A cookie is a small text file written to a user’s hard drive that contains an identifying user number. The cookies do not contain any personal information about users. We use the cookie so users do not have to log in every time they use the service and the cookie will automatically expire if you do not visit the Mondaq website (or its affiliate sites) for 12 months. We also use the cookie to personalise a user's experience of the site (for example to show information specific to a user's region). As the Mondaq sites are fully personalised and cookies are essential to its core technology the site will function unpredictably with browsers that do not support cookies - or where cookies are disabled (in these circumstances we advise you to attempt to locate the information you require elsewhere on the web). However if you are concerned about the presence of a Mondaq cookie on your machine you can also choose to expire the cookie immediately (remove it) by selecting the 'Log Off' menu option as the last thing you do when you use the site.

Some of our business partners may use cookies on our site (for example, advertisers). However, we have no access to or control over these cookies and we are not aware of any at present that do so.

Log Files

We use IP addresses to analyse trends, administer the site, track movement, and gather broad demographic information for aggregate use.

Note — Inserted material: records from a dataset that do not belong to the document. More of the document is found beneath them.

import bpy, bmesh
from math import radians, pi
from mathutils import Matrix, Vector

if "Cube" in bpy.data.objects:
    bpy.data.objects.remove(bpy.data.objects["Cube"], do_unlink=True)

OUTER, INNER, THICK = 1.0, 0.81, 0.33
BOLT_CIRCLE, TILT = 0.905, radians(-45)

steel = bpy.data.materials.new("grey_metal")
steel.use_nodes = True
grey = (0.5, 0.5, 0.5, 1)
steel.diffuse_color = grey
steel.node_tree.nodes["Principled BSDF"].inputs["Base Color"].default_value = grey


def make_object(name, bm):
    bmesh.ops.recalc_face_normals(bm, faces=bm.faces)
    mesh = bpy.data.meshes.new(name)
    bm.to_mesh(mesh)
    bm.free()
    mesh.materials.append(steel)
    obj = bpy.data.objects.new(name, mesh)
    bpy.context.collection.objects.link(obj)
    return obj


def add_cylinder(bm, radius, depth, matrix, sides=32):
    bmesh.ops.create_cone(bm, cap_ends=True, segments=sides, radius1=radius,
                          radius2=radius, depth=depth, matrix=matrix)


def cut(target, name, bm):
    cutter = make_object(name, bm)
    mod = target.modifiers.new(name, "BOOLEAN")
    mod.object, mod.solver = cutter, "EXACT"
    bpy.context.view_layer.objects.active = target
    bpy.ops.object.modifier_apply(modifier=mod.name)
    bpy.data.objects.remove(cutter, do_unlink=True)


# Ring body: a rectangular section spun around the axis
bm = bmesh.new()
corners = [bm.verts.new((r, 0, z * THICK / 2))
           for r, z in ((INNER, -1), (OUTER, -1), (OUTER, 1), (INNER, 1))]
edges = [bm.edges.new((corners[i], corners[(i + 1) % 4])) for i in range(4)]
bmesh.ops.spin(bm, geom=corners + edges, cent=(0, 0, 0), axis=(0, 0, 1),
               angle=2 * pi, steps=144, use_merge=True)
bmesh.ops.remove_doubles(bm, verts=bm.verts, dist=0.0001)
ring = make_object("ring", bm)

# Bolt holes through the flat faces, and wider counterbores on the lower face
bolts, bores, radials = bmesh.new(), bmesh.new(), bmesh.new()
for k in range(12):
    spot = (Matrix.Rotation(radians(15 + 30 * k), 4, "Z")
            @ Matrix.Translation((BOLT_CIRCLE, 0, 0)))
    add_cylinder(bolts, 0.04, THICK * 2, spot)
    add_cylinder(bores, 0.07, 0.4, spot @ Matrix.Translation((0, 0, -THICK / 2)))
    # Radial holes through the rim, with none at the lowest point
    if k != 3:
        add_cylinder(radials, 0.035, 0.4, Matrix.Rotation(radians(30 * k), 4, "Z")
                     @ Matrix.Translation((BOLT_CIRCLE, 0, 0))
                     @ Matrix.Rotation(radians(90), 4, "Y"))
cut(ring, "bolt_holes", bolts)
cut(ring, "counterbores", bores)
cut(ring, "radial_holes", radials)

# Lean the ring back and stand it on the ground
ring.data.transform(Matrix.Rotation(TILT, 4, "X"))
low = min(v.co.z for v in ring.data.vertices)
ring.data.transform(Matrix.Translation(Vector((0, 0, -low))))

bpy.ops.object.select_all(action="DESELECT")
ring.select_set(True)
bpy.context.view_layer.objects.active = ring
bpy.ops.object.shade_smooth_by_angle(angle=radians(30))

IP addresses are not linked to personally identifiable information.


This web site contains links to other sites. Please be aware that Mondaq (or its affiliate sites) are not responsible for the privacy practices of such other sites. We encourage our users to be aware when they leave our site and to read the privacy statements of these third party sites. This privacy statement applies solely to information collected by this Web site.

Surveys & Contests

From time-to-time our site requests information from users via surveys or contests. Participation in these surveys or contests is completely voluntary and the user therefore has a choice whether or not to disclose any information requested. Information requested may include contact information (such as name and delivery address), and demographic information (such as postcode, age level). Contact information will be used to notify the winners and award prizes. Survey information will be used for purposes of monitoring or improving the functionality of the site.


If a user elects to use our referral service for informing a friend about our site, we ask them for the friend’s name and email address. Mondaq stores this information and may contact the friend to invite them to register with Mondaq, but they will not be contacted more than once. The friend may contact Mondaq to request the removal of this information from our database.


This website takes every reasonable precaution to protect our users’ information. When users submit sensitive information via the website, your information is protected using firewalls and other security technology. If you have any questions about the security at our website, you can send an email to webmaster@mondaq.com.

Correcting/Updating Personal Information

If a user’s personally identifiable information changes (such as postcode), or if a user no longer desires our service, we will endeavour to provide a way to correct, update or remove that user’s personal data provided to us. This can usually be done at the “Your Profile” page or by sending an email to EditorialAdvisor@mondaq.com.

Notification of Changes

If we decide to change our Terms & Conditions or Privacy Policy, we will post those changes on our site so our users are always aware of what information we collect, how we use it, and under what circumstances, if any, we disclose it. If at any point we decide to use personally identifiable information in a manner different from that stated at the time it was collected, we will notify users by way of an email. Users will have a choice as to whether or not we use their information in this different manner. We will use information in accordance with the privacy policy under which the information was collected.

How to contact Mondaq

You can contact us with comments or queries at enquiries@mondaq.com.

If for some reason you believe Mondaq Ltd. has not adhered to these principles, please notify us by e-mail at problems@mondaq.com and we will use commercially reasonable efforts to determine and correct the problem promptly.